◆ WHAT YOU SHOULD DO
Among the entries below, please repeat exactly and only the lines from the line containing "y = THREE.MathUtils.lerp(0.822, lerpTable(hemY, x), k);" to the line containing "V(px, 1.857, pz), V(px", both lines included.

[INPUT DATA]

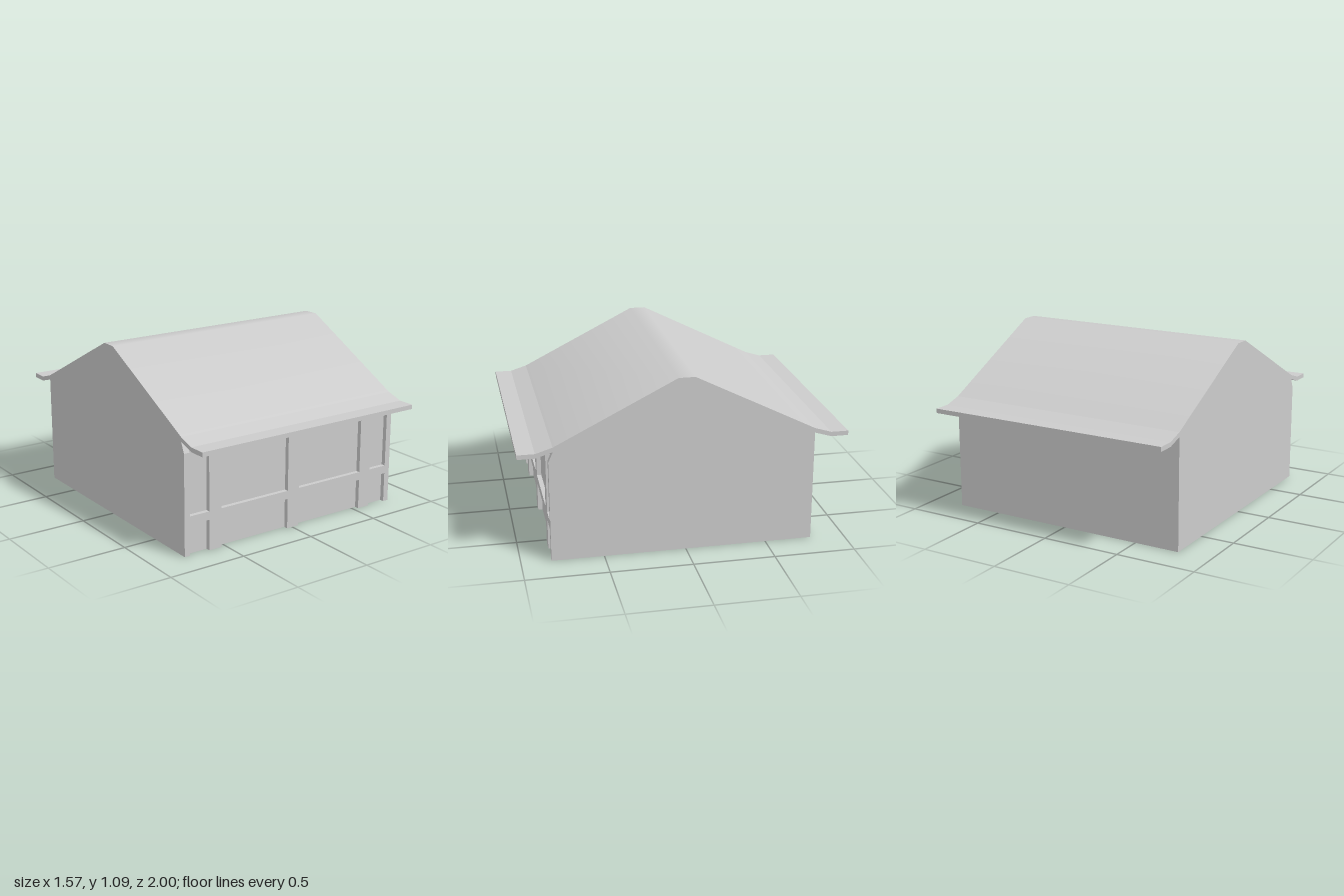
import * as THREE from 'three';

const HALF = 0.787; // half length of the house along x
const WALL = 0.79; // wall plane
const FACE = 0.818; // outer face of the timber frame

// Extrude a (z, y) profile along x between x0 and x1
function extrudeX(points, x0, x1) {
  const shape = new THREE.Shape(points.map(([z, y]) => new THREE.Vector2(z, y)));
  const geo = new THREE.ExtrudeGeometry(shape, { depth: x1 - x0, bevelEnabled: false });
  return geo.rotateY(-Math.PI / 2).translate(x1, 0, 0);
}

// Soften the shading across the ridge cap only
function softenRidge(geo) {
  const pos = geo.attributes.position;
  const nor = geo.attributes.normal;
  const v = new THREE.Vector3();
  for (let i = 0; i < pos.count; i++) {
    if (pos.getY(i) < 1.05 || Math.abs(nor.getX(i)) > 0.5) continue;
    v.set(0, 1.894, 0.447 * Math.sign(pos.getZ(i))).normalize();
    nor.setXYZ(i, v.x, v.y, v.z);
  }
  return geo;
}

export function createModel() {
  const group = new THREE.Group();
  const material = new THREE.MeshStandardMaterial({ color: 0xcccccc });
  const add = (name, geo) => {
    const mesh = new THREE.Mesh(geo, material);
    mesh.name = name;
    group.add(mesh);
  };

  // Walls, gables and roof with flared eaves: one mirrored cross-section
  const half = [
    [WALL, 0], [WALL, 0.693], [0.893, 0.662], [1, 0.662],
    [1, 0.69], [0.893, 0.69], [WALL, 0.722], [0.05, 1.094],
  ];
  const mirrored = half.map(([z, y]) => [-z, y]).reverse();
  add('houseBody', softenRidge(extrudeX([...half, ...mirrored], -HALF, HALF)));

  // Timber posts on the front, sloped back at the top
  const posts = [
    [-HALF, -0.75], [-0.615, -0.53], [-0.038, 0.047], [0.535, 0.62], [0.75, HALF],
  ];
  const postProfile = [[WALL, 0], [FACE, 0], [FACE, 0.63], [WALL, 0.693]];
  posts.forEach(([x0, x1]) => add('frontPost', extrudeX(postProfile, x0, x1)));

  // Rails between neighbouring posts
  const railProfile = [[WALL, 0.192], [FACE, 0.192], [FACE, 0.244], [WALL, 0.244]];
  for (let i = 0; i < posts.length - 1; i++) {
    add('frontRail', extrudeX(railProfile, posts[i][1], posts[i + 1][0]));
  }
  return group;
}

[/INPUT DATA]
[INPUT DATA]

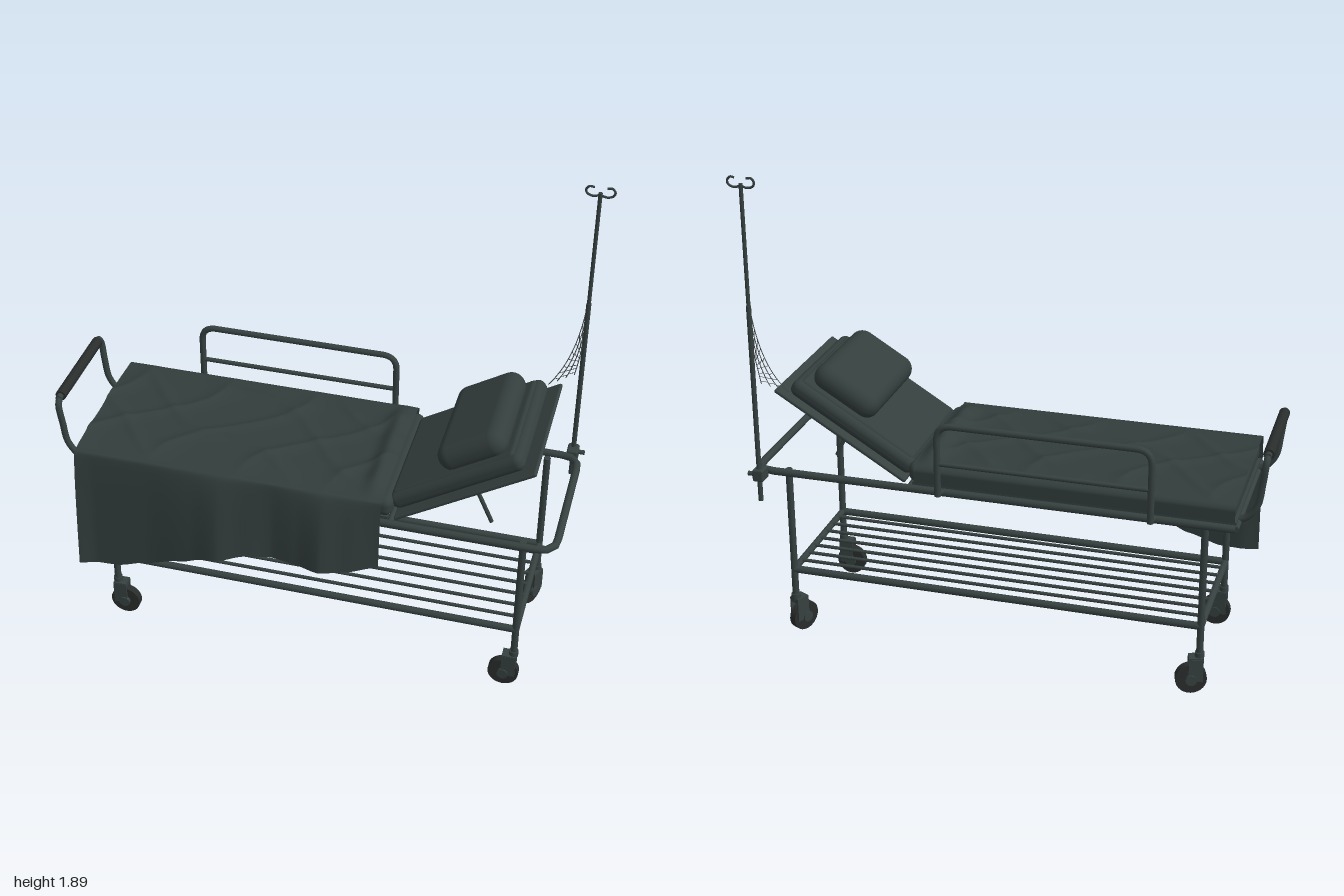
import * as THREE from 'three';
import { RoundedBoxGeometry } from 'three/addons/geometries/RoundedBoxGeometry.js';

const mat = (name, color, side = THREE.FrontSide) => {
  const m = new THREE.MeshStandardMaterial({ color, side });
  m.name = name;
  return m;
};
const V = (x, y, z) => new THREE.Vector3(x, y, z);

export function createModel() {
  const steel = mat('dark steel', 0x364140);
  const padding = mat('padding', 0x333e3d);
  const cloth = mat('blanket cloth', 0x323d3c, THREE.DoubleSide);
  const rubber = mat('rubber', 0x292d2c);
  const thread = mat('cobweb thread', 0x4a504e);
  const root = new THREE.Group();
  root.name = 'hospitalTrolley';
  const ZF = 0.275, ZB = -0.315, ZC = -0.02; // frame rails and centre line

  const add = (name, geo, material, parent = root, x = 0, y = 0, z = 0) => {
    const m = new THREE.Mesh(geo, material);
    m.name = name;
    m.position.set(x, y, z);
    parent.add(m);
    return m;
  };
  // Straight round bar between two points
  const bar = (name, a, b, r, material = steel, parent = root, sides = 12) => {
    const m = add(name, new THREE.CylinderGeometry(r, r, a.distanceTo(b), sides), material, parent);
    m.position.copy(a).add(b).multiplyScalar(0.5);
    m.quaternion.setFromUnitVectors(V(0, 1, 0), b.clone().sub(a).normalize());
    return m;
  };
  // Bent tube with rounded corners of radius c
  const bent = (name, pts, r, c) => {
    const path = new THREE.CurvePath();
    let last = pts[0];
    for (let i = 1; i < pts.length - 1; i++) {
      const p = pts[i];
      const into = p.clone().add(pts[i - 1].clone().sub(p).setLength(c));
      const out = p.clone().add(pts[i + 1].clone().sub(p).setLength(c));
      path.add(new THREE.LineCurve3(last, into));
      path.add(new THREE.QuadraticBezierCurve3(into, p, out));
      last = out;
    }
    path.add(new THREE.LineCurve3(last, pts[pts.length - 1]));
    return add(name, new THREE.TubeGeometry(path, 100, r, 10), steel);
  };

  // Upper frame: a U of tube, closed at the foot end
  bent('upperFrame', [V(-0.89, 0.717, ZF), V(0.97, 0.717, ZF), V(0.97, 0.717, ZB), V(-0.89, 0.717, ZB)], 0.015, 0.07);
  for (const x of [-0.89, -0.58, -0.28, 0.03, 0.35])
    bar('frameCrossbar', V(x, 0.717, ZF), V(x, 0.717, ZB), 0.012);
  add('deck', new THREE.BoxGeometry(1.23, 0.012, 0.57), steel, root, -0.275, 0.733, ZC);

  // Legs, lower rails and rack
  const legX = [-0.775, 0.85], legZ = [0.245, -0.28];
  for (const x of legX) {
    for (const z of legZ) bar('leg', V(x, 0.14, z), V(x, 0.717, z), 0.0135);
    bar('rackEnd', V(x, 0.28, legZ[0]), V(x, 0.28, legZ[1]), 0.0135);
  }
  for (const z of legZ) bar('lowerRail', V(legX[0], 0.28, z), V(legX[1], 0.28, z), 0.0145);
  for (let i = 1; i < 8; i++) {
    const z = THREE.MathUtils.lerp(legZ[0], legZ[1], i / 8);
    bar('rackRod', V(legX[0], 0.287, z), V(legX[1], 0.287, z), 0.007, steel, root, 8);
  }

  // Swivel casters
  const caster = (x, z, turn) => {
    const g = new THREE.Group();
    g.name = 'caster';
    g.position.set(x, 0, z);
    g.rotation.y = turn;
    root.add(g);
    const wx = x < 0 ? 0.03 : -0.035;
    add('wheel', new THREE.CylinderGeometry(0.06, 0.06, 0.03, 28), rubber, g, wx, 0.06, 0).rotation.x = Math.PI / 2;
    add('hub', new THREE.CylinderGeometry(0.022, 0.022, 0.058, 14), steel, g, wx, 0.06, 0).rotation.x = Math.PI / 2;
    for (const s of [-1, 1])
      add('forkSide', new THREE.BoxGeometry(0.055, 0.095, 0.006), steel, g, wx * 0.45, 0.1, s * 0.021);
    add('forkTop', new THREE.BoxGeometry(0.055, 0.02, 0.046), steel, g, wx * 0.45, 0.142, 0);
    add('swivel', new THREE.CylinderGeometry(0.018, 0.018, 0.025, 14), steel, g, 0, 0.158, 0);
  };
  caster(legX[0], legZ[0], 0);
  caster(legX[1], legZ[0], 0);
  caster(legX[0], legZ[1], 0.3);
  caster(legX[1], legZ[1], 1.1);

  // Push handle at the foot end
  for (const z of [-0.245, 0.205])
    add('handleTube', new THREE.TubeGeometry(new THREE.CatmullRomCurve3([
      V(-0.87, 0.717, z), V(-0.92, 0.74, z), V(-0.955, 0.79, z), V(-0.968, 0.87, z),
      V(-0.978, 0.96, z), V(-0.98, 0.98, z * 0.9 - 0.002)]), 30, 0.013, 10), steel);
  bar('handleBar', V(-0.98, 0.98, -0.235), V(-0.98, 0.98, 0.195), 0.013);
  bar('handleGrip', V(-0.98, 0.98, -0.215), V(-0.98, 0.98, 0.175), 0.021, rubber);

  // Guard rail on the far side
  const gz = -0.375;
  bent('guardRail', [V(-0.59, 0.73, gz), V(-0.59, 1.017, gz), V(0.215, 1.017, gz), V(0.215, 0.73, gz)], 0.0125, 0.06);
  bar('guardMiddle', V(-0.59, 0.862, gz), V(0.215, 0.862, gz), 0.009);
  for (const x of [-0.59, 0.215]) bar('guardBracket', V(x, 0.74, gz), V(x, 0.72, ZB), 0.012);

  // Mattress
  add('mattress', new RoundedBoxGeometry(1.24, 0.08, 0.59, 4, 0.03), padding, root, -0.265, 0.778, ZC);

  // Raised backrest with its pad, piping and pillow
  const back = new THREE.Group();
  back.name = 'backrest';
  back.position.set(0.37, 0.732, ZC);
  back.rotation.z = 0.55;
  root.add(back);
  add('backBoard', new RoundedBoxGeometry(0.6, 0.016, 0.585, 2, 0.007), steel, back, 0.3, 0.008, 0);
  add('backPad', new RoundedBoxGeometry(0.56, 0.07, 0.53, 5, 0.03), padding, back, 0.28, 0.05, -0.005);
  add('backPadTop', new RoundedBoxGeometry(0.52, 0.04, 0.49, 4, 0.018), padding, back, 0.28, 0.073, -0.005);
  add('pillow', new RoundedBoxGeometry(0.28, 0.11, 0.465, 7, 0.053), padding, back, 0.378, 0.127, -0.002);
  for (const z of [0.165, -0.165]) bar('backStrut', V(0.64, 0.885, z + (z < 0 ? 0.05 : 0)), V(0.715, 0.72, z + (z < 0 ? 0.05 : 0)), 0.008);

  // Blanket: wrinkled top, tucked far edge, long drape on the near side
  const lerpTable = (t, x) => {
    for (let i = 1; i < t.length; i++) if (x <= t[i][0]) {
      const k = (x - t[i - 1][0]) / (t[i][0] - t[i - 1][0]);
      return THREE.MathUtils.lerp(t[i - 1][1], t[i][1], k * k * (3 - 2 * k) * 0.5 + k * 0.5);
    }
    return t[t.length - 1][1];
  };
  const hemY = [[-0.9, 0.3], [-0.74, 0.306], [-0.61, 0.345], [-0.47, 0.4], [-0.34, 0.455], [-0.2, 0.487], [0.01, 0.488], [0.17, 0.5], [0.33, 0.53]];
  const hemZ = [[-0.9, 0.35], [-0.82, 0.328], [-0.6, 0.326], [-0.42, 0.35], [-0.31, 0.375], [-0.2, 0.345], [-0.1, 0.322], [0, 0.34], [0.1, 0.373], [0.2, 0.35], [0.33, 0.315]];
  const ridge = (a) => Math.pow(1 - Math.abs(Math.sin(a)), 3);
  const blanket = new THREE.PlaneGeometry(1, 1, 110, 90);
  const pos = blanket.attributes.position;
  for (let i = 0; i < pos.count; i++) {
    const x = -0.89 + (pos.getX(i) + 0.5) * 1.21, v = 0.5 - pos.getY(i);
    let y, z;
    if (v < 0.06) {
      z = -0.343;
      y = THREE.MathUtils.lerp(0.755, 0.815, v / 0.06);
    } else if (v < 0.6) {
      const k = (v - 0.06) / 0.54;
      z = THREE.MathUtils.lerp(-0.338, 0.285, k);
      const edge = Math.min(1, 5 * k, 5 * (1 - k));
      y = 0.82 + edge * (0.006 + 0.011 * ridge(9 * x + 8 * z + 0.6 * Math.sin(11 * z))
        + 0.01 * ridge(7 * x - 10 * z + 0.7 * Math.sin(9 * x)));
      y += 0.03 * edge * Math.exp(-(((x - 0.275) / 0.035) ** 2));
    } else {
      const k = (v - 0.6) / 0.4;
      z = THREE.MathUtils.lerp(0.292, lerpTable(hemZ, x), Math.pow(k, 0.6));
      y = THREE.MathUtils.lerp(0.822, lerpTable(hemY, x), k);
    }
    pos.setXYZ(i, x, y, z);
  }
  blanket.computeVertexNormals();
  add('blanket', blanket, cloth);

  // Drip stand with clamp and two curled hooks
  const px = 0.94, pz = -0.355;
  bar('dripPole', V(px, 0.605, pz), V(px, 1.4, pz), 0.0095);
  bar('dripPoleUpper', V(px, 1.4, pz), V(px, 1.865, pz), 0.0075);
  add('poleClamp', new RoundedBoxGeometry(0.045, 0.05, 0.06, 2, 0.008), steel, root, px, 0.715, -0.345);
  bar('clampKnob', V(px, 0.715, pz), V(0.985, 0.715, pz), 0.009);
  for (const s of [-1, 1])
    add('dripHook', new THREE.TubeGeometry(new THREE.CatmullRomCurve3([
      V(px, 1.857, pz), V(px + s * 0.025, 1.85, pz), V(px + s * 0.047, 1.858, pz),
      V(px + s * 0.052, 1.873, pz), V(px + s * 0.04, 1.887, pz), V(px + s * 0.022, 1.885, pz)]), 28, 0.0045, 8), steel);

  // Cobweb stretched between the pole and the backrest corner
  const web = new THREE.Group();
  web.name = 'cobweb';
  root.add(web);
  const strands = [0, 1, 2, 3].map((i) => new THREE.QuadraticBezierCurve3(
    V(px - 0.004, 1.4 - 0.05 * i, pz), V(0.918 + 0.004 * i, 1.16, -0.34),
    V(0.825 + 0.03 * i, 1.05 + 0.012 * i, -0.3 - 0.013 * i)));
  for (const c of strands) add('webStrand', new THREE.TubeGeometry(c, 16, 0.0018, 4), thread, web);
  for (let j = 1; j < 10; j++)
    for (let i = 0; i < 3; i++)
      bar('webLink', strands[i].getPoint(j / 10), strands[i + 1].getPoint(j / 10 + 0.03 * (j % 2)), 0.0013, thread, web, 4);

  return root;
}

[/INPUT DATA]

◆ WRITTEN ANSWER
      y = THREE.MathUtils.lerp(0.822, lerpTable(hemY, x), k);
    }
    pos.setXYZ(i, x, y, z);
  }
  blanket.computeVertexNormals();
  add('blanket', blanket, cloth);

  // Drip stand with clamp and two curled hooks
  const px = 0.94, pz = -0.355;
  bar('dripPole', V(px, 0.605, pz), V(px, 1.4, pz), 0.0095);
  bar('dripPoleUpper', V(px, 1.4, pz), V(px, 1.865, pz), 0.0075);
  add('poleClamp', new RoundedBoxGeometry(0.045, 0.05, 0.06, 2, 0.008), steel, root, px, 0.715, -0.345);
  bar('clampKnob', V(px, 0.715, pz), V(0.985, 0.715, pz), 0.009);
  for (const s of [-1, 1])
    add('dripHook', new THREE.TubeGeometry(new THREE.CatmullRomCurve3([
      V(px, 1.857, pz), V(px + s * 0.025, 1.85, pz), V(px + s * 0.047, 1.858, pz),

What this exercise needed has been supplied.